    Dryopteris is a large broad genus, coming from woodland, amongst mountain rocks and marshland. Most species put up with dry conditions well with many tolerating severe drought once established. The genus contains some quite large species, such as our native D.affinis with its striking golden new fronds, the Male fern D.filix-mas which tolerates dry particularly well and D.wallichiana, a slower but ultimately large and imposing fern.  Two asiatic species, D.erythrosora and D.lepidopoda are of note for the gorgeous copper tint of the new fronds. Both are tolerant of dry. Of all this genus, D.dilitata needs perhaps more moisture than the rest, being quite tolerant of even very wet sites

Polypody – evergreen

    Our native Polypody can often be seen growing through the centre of a hedge or in similar unpromising sites in walls. The leaves are simpler than some ferns, being only cut once in the species, however some forms, such as the lovely P.interjectum ‘Cornubiense’ have much fuller and deeper cut fronds. They are tough carpeting plants with short stiff rhizomes that can make quite an impenetrable barrier. They are quite tolerant of the dry and can even stands short periods of drought. In wetter areas they can often be found growing as epiphytes on trees in shaded woodland.
Polypodium vulgare

Polypodium vulgare
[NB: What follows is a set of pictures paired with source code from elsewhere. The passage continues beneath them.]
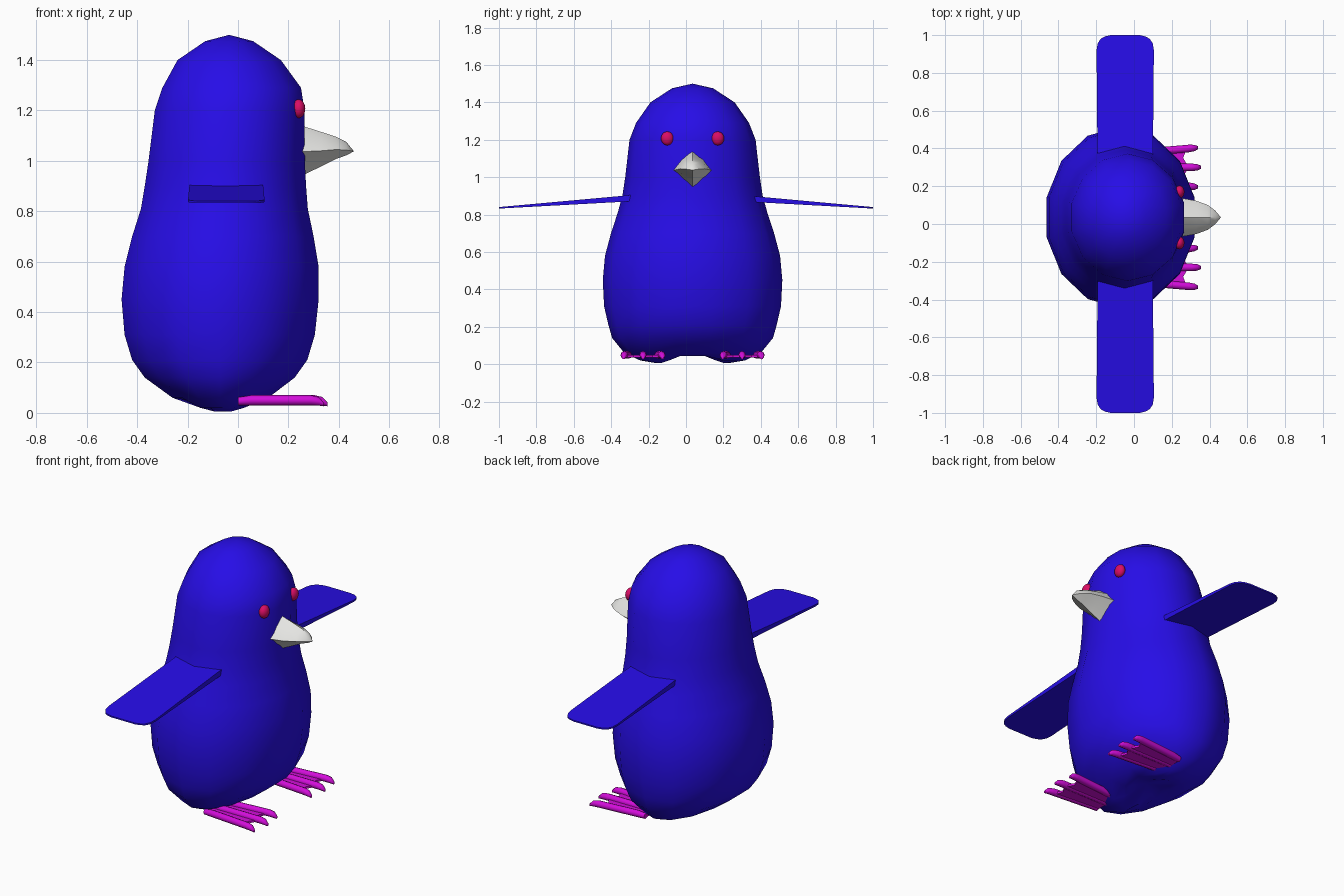
import bpy, bmesh, math

if "Cube" in bpy.data.objects:
    bpy.data.objects.remove(bpy.data.objects["Cube"])

CY = 0.035  # centre line of the body


def material(name, rgb):
    m = bpy.data.materials.new(name)
    m.diffuse_color = (*rgb, 1)
    m.use_nodes = True
    m.node_tree.nodes["Principled BSDF"].inputs["Base Color"].default_value = m.diffuse_color
    return m


BLUE = material("deep blue", (0.02, 0.004, 0.80))
PINK = material("crimson", (0.70, 0.004, 0.13))
MAGENTA = material("magenta", (0.65, 0.004, 0.70))
BONE = material("pale grey", (0.78, 0.78, 0.76))


def finish(bm, name, mat, angle=180):
    bmesh.ops.recalc_face_normals(bm, faces=bm.faces[:])
    me = bpy.data.meshes.new(name)
    bm.to_mesh(me)
    bm.free()
    ob = bpy.data.objects.new(name, me)
    bpy.context.collection.objects.link(ob)
    me.materials.append(mat)
    bpy.ops.object.select_all(action='DESELECT')
    ob.select_set(True)
    bpy.context.view_layer.objects.active = ob
    if angle >= 180:
        bpy.ops.object.shade_smooth()
    else:
        bpy.ops.object.shade_smooth_by_angle(angle=math.radians(angle))
    return ob


def loft(bm, rings, start=None, end=None):
    """Skin closed rings of points; ends close to a point or with a flat cap."""
    vr = [[bm.verts.new(p) for p in r] for r in rings]
    n = len(vr[0])
    for a, b in zip(vr, vr[1:]):
        for i in range(n):
            j = (i + 1) % n
            bm.faces.new((a[i], a[j], b[j], b[i]))
    for ring, tip in ((vr[0], start), (vr[-1], end)):
        if tip is None:
            bm.faces.new(ring)
        else:
            t = bm.verts.new(tip)
            for i in range(n):
                bm.faces.new((ring[i], ring[(i + 1) % n], t))


# Body: 14-sided rings (height, back x, front x, half width)
profile = [
    (0.005, -0.13, 0.01, 0.19), (0.02, -0.17, 0.045, 0.28),
    (0.06, -0.26, 0.12, 0.365), (0.14, -0.37, 0.225, 0.43),
    (0.21, -0.42, 0.275, 0.45), (0.31, -0.45, 0.305, 0.473),
    (0.45, -0.462, 0.32, 0.48), (0.58, -0.45, 0.32, 0.468),
    (0.70, -0.42, 0.30, 0.436), (0.81, -0.385, 0.277, 0.40),
    (0.90, -0.37, 0.27, 0.375), (1.00, -0.355, 0.265, 0.36),
    (1.20, -0.33, 0.264, 0.337), (1.29, -0.30, 0.25, 0.302),
    (1.40, -0.24, 0.17, 0.225), (1.475, -0.13, 0.06, 0.11),
]
N = 14
rings = []
for z, x0, x1, ry in profile:
    cx, rx = (x0 + x1) / 2, (x1 - x0) / 2 / math.cos(math.pi / N)
    ring = []
    for i in range(N):
        a = 2 * math.pi * (i + 0.5) / N
        dy = ry * math.sin(a)
        # groove between the two lobes of the base
        ring.append((cx + rx * math.cos(a), CY + dy, max(z, 0.07 - 0.4 * abs(dy))))
    rings.append(ring)
bm = bmesh.new()
loft(bm, rings, (-0.06, CY, 0.07), (-0.035, CY, 1.5))
finish(bm, "body", BLUE)

# Wings: thin tapered plates with rounded tips (distance out, corner inset)
for side, name in ((-1, "right_wing"), (1, "left_wing")):
    rings = []
    for y, inset in ((0.28, 0), (0.6, 0), (0.92, 0), (0.955, 0.006),
                     (0.98, 0.022), (0.993, 0.045), (1.0, 0.075)):
        t = (y - 0.34) / 0.66
        top, bot = 0.900 - 0.060 * t, 0.868 - 0.036 * t
        x0, x1 = -0.193 - 0.006 * t + inset, 0.10 + 0.006 * t - inset
        rings.append([(x0, side * y, bot), (x1, side * y, bot),
                      (x1, side * y, top), (x0, side * y, top)])
    bm = bmesh.new()
    loft(bm, rings)
    finish(bm, name, BLUE, 30)

# Beak: diamond sections narrowing to a point (x, half width, top, side, bottom)
rings = []
for x, w, top, mid, bot in ((0.22, 0.108, 1.15, 1.035, 0.925),
                            (0.33, 0.088, 1.115, 1.04, 0.978),
                            (0.39, 0.066, 1.095, 1.045, 1.008),
                            (0.43, 0.036, 1.075, 1.043, 1.022)):
    up, dn = (mid + top) / 2 + 0.008, (mid + bot) / 2
    rings.append([(x, CY + w, mid), (x, CY + w * 0.55, up), (x, CY, top),
                  (x, CY - w * 0.55, up), (x, CY - w, mid),
                  (x, CY - w * 0.5, dn), (x, CY, bot), (x, CY + w * 0.5, dn)])
bm = bmesh.new()
loft(bm, rings, end=(0.46, CY, 1.038))
finish(bm, "beak", BONE, 40)

# Eyes
for side, name in ((-1, "right_eye"), (1, "left_eye")):
    bm = bmesh.new()
    bmesh.ops.create_uvsphere(bm, u_segments=16, v_segments=10, radius=1)
    for v in bm.verts:
        v.co = (0.241 + 0.026 * v.co.x, CY + side * 0.135 + 0.034 * v.co.y,
                1.207 + 0.037 * v.co.z)
    finish(bm, name, PINK)

# Feet: three rounded toes joined by a thin web
for side, name in ((-1, "right_foot"), (1, "left_foot")):
    yc = CY + side * 0.265
    bm = bmesh.new()
    for k in (-1, 0, 1):
        tip = 0.355 - 0.015 * abs(k)
        rings = []
        for x, r, z in ((0.0, 0.016, 0.046), (0.05, 0.02, 0.05), (tip - 0.05, 0.02, 0.05),
                        (tip - 0.02, 0.017, 0.046), (tip, 0.008, 0.034)):
            y = yc + k * (0.075 + 0.03 * x / 0.35)
            rings.append([(x, y + r * math.cos(a), z + r * math.sin(a))
                          for a in (math.pi * i / 4 for i in range(8))])
        loft(bm, rings)
    web = [(0.0, -0.075), (0.28, -0.099), (0.26, -0.05), (0.29, 0),
           (0.26, 0.05), (0.28, 0.099), (0.0, 0.075)]
    loft(bm, [[(x, yc + y, z) for x, y in web] for z in (0.036, 0.048)])
    finish(bm, name, MAGENTA, 50)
Polystichum setiferum 'Congestum'

Polystichum setiferum ‘Congestum’


    In general Polystichums like a well drained site. Many in the wild grow amongst rocks or on dry banks and are intolerant of winter wet. They can generally take up to 6 hours of part sun in moisture retentive soil and in full shade will take quite dry conditions. The genus contains some lovely medium to large ferns, all making dense shuttlecocks of fine foliage.

    P.munitum has a very even, rich green appearance and requires part shade to look at its best. P.braunii is a classic large fern of fine delicate appearance, but requires perhaps the most moisture of this group. Probably the most happy in dry conditions are the cultivars of P.setiferum, our native soft shield fern. Cultivars often have fronds whose pinnae are divided and divided until they have the appearance of feathers. Lovely, delicate but very tough.


Ferns for Dry Shade